Prompt ▸ Return all the data below as it stands, minus the pictures.
┌──
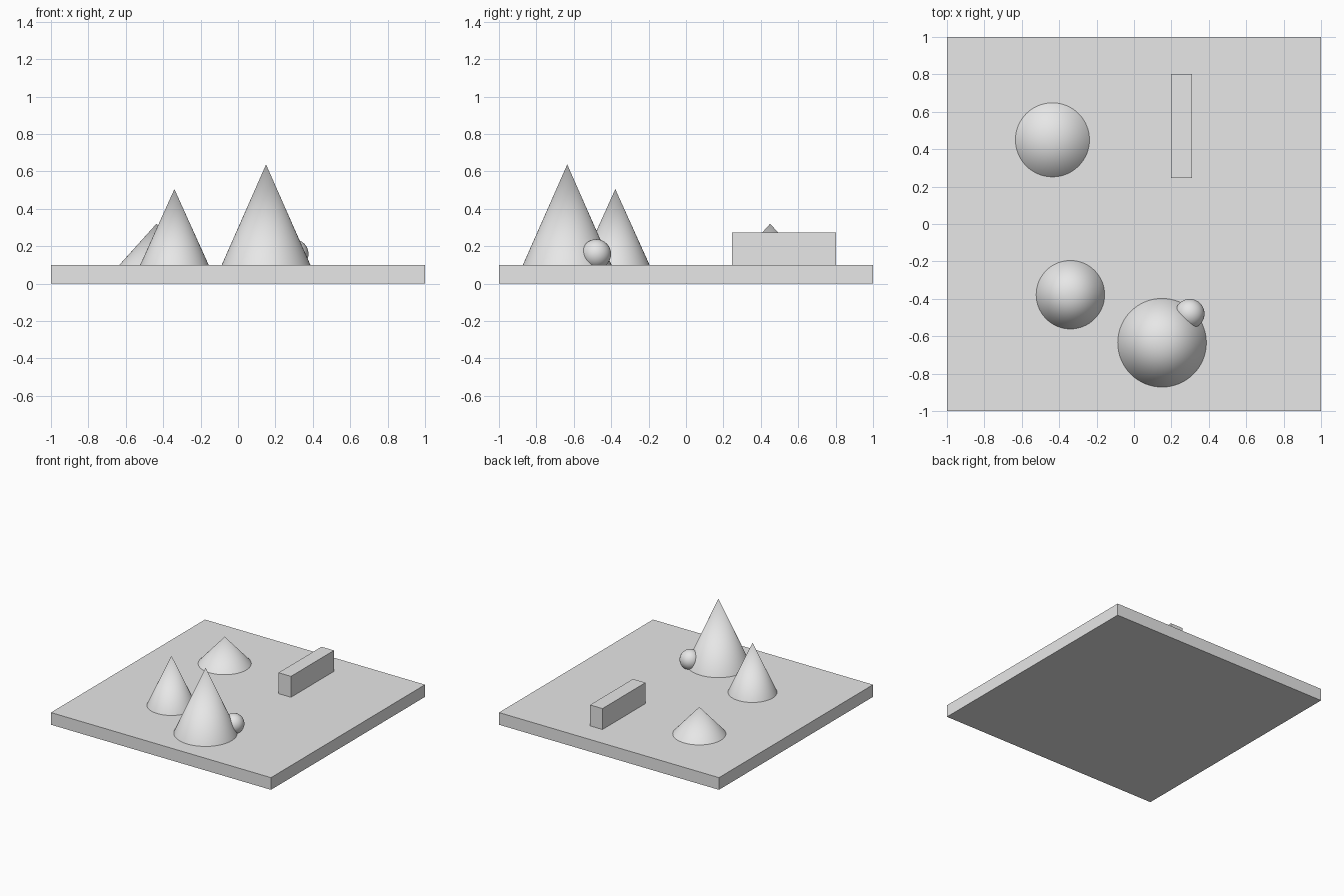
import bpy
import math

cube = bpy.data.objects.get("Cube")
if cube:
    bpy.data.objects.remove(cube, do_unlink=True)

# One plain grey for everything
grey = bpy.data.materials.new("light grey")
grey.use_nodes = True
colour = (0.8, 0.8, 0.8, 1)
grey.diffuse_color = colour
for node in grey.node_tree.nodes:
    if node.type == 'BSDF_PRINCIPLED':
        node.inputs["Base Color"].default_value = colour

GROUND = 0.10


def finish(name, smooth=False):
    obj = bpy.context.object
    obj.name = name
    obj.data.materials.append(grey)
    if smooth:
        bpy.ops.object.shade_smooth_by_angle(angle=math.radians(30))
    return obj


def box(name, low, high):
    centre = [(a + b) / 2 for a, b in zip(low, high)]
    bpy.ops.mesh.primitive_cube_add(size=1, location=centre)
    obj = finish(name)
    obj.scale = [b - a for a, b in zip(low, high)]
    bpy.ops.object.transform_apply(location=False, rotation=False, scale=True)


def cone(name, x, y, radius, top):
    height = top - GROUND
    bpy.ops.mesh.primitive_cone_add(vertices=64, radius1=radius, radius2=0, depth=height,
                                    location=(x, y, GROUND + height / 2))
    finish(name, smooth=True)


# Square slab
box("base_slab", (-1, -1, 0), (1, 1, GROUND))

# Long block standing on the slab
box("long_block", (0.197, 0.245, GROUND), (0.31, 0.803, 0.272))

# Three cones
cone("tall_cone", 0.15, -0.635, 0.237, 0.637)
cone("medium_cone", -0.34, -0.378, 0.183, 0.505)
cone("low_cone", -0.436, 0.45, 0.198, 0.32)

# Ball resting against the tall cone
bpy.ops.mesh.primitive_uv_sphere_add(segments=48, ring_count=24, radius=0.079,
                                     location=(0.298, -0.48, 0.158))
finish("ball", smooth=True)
└──
Answer to this exercise ▸
import bpy
import math

cube = bpy.data.objects.get("Cube")
if cube:
    bpy.data.objects.remove(cube, do_unlink=True)

# One plain grey for everything
grey = bpy.data.materials.new("light grey")
grey.use_nodes = True
colour = (0.8, 0.8, 0.8, 1)
grey.diffuse_color = colour
for node in grey.node_tree.nodes:
    if node.type == 'BSDF_PRINCIPLED':
        node.inputs["Base Color"].default_value = colour

GROUND = 0.10


def finish(name, smooth=False):
    obj = bpy.context.object
    obj.name = name
    obj.data.materials.append(grey)
    if smooth:
        bpy.ops.object.shade_smooth_by_angle(angle=math.radians(30))
    return obj


def box(name, low, high):
    centre = [(a + b) / 2 for a, b in zip(low, high)]
    bpy.ops.mesh.primitive_cube_add(size=1, location=centre)
    obj = finish(name)
    obj.scale = [b - a for a, b in zip(low, high)]
    bpy.ops.object.transform_apply(location=False, rotation=False, scale=True)


def cone(name, x, y, radius, top):
    height = top - GROUND
    bpy.ops.mesh.primitive_cone_add(vertices=64, radius1=radius, radius2=0, depth=height,
                                    location=(x, y, GROUND + height / 2))
    finish(name, smooth=True)


# Square slab
box("base_slab", (-1, -1, 0), (1, 1, GROUND))

# Long block standing on the slab
box("long_block", (0.197, 0.245, GROUND), (0.31, 0.803, 0.272))

# Three cones
cone("tall_cone", 0.15, -0.635, 0.237, 0.637)
cone("medium_cone", -0.34, -0.378, 0.183, 0.505)
cone("low_cone", -0.436, 0.45, 0.198, 0.32)

# Ball resting against the tall cone
bpy.ops.mesh.primitive_uv_sphere_add(segments=48, ring_count=24, radius=0.079,
                                     location=(0.298, -0.48, 0.158))
finish("ball", smooth=True)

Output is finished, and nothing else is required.